Investigating soil

Investigating Soil?

Todays learning: (WALT)


  • setting up simple practical enquiries
  • gathering, recording, and presenting data in a variety of ways to help in answering questions
  • recording findings using simple scientific language, drawings, labelled diagrams,
  • reporting on findings from enquiries, including oral and written explanations, displays or presentations of results and conclusions
  • recognise that soils are made from rocks and organic matter.


Lesson Activities / Tasks

  • Lesson Activities
    • Watch video - dialog below
    • Carry out own soil sample mixing as seen in video this can be done by teacher or ideally as whole class activity.
    • Allow sample time to settle - pupils could write out method of investigation while soil settles
    • Draw diagram of soil sample
    • Measure Layers of soil and produce a pie chart of results
    • Complete relevant section of pupil work book


    • Do quiz for first section answers…

Video Dialog

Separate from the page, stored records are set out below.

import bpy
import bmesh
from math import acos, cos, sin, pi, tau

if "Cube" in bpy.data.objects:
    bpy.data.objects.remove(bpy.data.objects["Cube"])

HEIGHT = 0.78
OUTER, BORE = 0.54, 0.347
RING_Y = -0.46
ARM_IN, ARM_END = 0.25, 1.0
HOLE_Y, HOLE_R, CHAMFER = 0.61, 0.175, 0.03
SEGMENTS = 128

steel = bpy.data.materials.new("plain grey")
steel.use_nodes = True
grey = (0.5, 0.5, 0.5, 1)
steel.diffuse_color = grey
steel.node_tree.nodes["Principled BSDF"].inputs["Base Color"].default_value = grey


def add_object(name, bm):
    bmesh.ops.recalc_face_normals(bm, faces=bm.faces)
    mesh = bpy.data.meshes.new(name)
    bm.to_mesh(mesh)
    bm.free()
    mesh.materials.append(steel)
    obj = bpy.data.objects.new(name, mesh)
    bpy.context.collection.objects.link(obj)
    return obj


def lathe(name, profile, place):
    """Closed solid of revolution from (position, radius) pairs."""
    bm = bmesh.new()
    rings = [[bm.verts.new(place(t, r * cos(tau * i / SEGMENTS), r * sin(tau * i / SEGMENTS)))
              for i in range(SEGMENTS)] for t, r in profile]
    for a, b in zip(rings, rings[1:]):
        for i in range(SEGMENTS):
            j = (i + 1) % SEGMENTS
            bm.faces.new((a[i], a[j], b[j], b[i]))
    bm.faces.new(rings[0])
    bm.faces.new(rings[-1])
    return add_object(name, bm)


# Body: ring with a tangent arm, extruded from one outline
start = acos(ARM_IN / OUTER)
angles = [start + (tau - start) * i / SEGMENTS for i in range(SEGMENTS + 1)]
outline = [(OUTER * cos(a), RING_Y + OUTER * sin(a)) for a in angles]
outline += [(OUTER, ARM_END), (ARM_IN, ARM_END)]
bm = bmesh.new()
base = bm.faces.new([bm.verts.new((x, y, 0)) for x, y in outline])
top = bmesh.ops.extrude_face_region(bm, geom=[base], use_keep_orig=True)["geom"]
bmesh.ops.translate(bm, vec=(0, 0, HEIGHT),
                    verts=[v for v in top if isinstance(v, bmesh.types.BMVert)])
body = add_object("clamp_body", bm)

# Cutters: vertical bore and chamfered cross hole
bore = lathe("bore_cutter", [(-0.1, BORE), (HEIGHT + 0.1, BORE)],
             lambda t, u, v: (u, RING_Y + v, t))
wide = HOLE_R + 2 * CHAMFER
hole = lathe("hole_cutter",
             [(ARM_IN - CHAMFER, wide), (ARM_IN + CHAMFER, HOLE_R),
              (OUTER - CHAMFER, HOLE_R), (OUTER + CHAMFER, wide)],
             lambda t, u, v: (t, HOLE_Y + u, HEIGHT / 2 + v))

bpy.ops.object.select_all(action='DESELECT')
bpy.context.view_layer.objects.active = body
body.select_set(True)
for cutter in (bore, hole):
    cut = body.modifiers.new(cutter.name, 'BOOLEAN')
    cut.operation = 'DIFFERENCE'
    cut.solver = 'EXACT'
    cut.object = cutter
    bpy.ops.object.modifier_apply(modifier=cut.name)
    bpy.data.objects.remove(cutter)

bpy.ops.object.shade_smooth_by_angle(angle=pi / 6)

  • After the pooh is spread in fields the farmer mixes it in to the soil along with any remains of the previous crop often by ploughing
  • This material - poo and previous crop plant material is called organic matter which simple means stuff that came from something that was once alive.
  • What do you think then happens to this organic matter.
  • To answer this you need to know a little bit about soil.
  • What is soil made from? Does anything live in soil?
  • Lets make mud pies to see what soil is made of.....
  • No not the mud pies you made when you played out......
  • But 'scientific' mud pies! Oops but not with best kitchen spoons!!!!
  • Once the 'mud pie' has settled you get this - the bits or particles of soil have settled into different layers.
  • The biggest or heaviest particles sink first so settle on the bottom of the pot.
  • These are sand particles.
  • The top layer is made up of the smallest particles
  • The are clay particles
  • The particles in between are called loam
  • Then on the top or even still floating are very small pieces of organic matter - dead plant and animal material as we said.
  • If we look at some of these soil particles under a microscope this is what we see.
  • What does it remind you off?
  • Do you think they look like stones or rocks?
  • Well that is exactly what they are small pieces which have been broken of rocks by rain, wind, ice, plants growing on them, and lots of other ways.
  • This is called erosion and just means breaking down.
  • So now we have 1 ingredient of soil - broken or eroded rocks
  • How much of the different size particles a soil contains decides what type of soil it is sandy, loamy or clay soil
  • Settled on the top layer or floating in the water is the second ingredient of soil- organic matter
  • So when he mixes poo with the soil in his fields the farmer is really helping to make more soil
  • The organic matter is also broken down in small pieces by the animals, minibeasts and micro-organisms which live in the soil.
  • Creatures such as earthworms, centipedes and woodlice.
  • This type of breaking down is called decay and it happens to all living things when they die.
  • When organic matter decays it releases food or nutrients into the soil which is important for plants - more later
  • This process of erosion and decay is a very slow process and take thousands or even millions of years.
  • So we must look after the soil we have got as it takes a very long time to make new soil.
  • Don't think of soil as 'mud for pies' but more and ingredient of life on earth in which plants grow and animals live.
  • So when farmers spread poo on their fields they are adding an important ingredient of 'new' soil and also nutrients.


  • VIDEO 'Investigating Soil?'
  • PUPIL WORKBOOK: 'Following poo...'

Outcomes: (WILF)

  • To state that soils is made up of different sized particles and decay organic matter
  • To produce diagram and pie chart of soil sample results.

Teaching notes:


Last modified: Wednesday, 19 February 2014, 7:57 PM